■ **Extracted data**
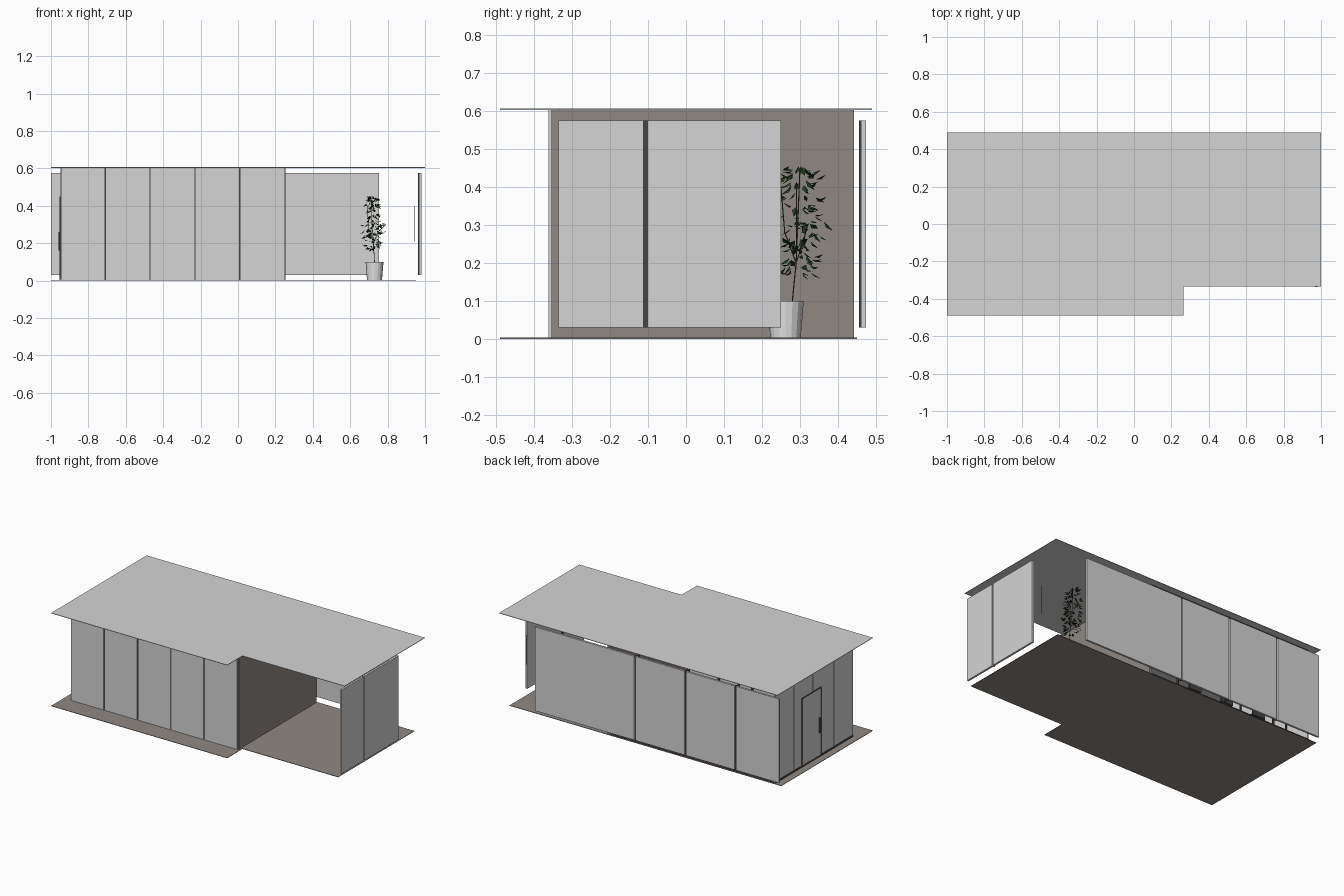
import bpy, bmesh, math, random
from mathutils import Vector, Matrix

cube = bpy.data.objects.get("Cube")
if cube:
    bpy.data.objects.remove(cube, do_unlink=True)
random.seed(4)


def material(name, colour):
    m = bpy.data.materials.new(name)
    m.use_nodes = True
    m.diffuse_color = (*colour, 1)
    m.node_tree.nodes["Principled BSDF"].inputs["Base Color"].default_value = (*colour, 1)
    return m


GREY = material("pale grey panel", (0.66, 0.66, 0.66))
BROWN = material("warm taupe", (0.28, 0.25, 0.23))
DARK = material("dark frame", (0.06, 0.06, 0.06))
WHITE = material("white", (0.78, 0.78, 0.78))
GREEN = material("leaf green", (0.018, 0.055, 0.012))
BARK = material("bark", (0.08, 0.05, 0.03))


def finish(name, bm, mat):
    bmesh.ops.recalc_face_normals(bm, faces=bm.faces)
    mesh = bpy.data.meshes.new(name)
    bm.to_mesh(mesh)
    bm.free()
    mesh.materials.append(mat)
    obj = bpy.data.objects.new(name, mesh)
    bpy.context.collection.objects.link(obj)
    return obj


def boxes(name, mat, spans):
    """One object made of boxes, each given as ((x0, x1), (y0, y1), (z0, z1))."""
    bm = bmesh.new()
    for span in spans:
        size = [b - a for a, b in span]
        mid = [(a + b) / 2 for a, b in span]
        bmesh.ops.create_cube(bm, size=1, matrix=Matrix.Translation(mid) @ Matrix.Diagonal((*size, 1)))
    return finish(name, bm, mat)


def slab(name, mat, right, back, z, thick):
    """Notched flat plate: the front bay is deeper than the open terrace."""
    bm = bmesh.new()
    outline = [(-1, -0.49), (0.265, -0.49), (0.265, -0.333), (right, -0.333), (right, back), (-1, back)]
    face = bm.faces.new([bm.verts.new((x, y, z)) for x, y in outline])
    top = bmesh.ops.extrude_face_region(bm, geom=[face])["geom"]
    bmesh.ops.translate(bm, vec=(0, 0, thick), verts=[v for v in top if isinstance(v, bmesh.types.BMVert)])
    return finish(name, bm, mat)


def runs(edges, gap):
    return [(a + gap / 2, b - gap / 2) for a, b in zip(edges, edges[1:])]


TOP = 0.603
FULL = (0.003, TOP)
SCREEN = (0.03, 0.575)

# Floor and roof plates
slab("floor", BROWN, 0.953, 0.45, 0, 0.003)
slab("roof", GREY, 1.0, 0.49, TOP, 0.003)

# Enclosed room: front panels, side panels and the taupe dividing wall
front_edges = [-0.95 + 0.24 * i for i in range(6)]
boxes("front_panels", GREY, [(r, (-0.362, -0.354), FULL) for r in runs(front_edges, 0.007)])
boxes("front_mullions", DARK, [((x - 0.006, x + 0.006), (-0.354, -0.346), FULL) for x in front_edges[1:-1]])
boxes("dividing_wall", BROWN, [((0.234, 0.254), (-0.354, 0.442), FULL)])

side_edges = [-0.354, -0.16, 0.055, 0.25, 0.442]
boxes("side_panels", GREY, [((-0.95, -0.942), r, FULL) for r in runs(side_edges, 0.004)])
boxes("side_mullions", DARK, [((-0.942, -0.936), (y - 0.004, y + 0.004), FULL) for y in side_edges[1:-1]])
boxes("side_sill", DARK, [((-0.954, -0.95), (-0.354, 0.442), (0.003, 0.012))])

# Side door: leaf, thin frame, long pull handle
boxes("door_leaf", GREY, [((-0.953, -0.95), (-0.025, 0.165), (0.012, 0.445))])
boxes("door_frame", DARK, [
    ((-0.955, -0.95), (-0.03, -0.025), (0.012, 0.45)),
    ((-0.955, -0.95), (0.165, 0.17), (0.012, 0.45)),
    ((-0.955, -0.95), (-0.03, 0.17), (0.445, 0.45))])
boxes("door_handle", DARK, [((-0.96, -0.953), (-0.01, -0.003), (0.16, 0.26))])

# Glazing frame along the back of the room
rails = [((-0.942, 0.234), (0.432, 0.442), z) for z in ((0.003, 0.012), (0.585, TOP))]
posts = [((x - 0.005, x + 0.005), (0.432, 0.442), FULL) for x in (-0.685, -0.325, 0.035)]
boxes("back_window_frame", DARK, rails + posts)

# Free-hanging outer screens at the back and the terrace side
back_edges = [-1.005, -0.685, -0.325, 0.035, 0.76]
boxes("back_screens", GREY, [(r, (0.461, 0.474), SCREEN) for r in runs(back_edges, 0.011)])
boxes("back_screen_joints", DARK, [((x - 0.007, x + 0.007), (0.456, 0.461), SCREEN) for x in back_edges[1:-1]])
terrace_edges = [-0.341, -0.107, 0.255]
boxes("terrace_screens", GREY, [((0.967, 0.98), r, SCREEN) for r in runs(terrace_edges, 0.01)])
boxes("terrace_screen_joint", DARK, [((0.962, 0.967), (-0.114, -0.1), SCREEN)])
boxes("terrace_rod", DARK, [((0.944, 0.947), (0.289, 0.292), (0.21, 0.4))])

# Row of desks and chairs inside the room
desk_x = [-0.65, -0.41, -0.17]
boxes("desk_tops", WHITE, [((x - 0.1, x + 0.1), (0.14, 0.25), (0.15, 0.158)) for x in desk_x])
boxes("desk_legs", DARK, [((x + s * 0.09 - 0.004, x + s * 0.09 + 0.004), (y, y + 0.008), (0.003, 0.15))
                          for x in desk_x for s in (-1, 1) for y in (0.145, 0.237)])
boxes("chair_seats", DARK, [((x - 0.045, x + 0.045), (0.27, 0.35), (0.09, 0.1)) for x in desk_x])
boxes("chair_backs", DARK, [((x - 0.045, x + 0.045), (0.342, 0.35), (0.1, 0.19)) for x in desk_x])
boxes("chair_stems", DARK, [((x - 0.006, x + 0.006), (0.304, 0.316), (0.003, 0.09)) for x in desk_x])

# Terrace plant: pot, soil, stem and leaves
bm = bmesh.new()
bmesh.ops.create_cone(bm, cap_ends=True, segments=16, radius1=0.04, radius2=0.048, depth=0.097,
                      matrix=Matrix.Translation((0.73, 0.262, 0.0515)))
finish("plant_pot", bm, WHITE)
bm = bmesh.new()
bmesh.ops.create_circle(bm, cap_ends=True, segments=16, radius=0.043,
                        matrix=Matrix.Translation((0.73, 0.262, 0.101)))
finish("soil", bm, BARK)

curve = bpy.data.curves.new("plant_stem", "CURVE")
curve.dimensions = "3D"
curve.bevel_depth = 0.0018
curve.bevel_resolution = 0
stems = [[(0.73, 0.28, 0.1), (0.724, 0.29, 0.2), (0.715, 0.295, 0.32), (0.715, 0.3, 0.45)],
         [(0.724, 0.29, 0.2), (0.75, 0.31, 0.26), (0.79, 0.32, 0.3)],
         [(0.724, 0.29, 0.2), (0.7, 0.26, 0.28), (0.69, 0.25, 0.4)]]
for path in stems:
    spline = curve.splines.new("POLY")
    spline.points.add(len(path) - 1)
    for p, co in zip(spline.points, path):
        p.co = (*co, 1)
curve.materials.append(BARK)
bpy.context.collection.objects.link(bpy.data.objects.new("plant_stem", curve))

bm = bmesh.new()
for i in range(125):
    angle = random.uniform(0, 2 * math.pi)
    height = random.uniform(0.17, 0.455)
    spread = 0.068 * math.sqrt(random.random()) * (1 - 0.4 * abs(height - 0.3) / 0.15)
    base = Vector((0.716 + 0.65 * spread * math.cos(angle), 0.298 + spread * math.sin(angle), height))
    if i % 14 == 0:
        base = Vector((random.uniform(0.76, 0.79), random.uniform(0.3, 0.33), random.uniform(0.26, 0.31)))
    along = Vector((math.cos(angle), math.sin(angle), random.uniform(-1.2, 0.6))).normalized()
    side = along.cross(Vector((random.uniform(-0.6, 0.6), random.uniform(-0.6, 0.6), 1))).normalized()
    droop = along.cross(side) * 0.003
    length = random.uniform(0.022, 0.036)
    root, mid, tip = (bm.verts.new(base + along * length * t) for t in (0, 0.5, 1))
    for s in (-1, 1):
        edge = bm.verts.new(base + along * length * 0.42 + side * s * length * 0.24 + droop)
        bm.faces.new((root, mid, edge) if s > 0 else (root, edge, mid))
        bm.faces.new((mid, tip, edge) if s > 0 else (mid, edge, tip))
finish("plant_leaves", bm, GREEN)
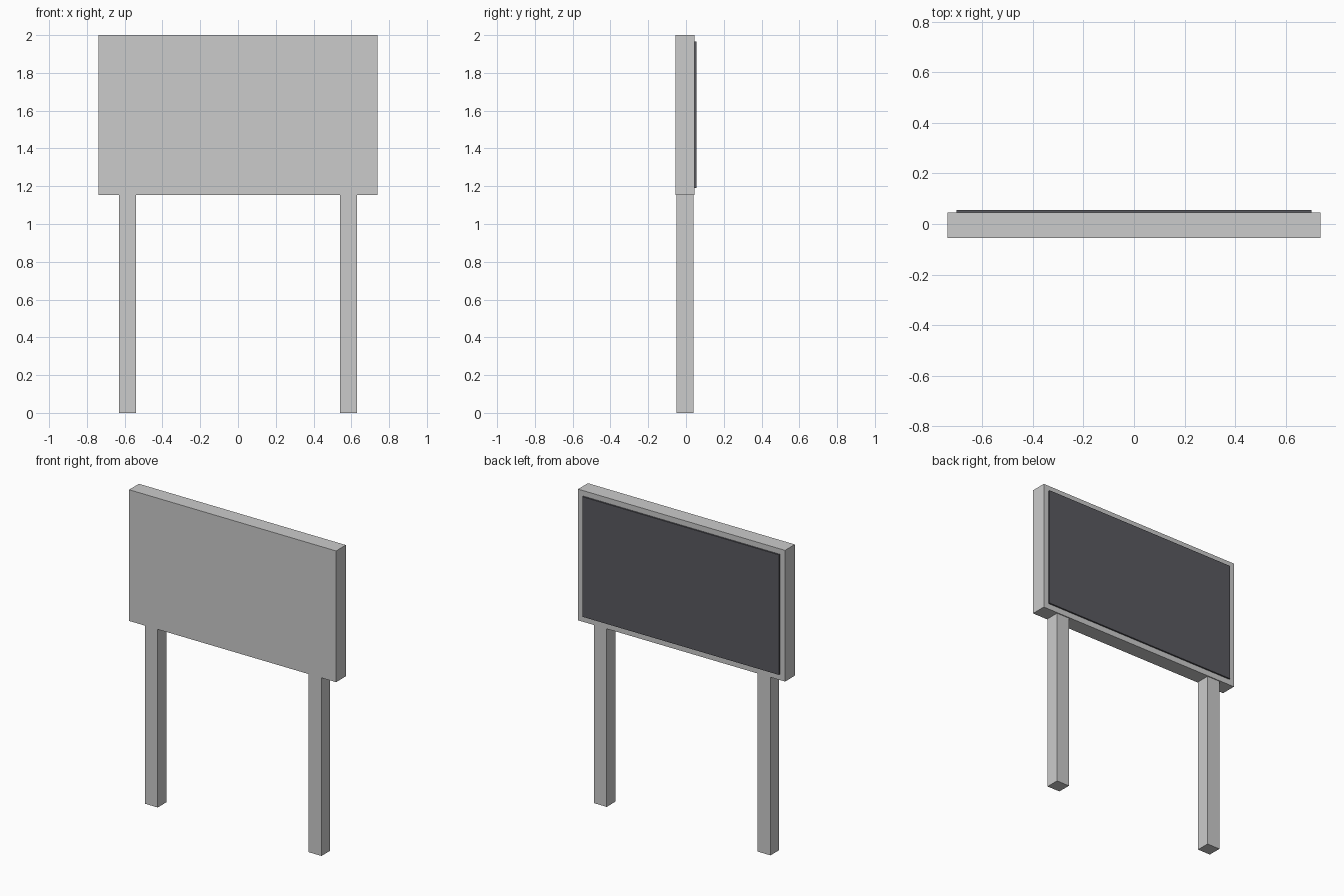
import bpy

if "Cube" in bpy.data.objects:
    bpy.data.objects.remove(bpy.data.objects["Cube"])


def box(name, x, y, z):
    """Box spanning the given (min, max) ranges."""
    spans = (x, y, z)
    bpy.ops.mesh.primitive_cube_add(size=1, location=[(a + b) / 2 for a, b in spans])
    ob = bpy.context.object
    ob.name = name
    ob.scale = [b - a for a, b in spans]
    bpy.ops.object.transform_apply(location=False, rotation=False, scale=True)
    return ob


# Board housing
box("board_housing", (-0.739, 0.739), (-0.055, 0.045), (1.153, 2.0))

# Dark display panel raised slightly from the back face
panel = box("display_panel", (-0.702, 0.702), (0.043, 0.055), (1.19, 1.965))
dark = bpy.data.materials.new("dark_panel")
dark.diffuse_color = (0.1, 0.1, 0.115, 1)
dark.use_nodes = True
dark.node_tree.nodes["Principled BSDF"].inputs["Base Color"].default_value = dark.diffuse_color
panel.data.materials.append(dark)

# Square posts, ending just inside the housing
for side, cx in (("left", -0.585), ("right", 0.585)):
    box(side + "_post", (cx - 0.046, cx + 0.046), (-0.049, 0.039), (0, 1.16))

■ **Work to complete**
Repeat, exactly and in full, each line from the start of the data to the line that contains "m.diffuse_color = (*colour, 1)". Pictures do not go in.

■ **Task solution**
import bpy, bmesh, math, random
from mathutils import Vector, Matrix

cube = bpy.data.objects.get("Cube")
if cube:
    bpy.data.objects.remove(cube, do_unlink=True)
random.seed(4)


def material(name, colour):
    m = bpy.data.materials.new(name)
    m.use_nodes = True
    m.diffuse_color = (*colour, 1)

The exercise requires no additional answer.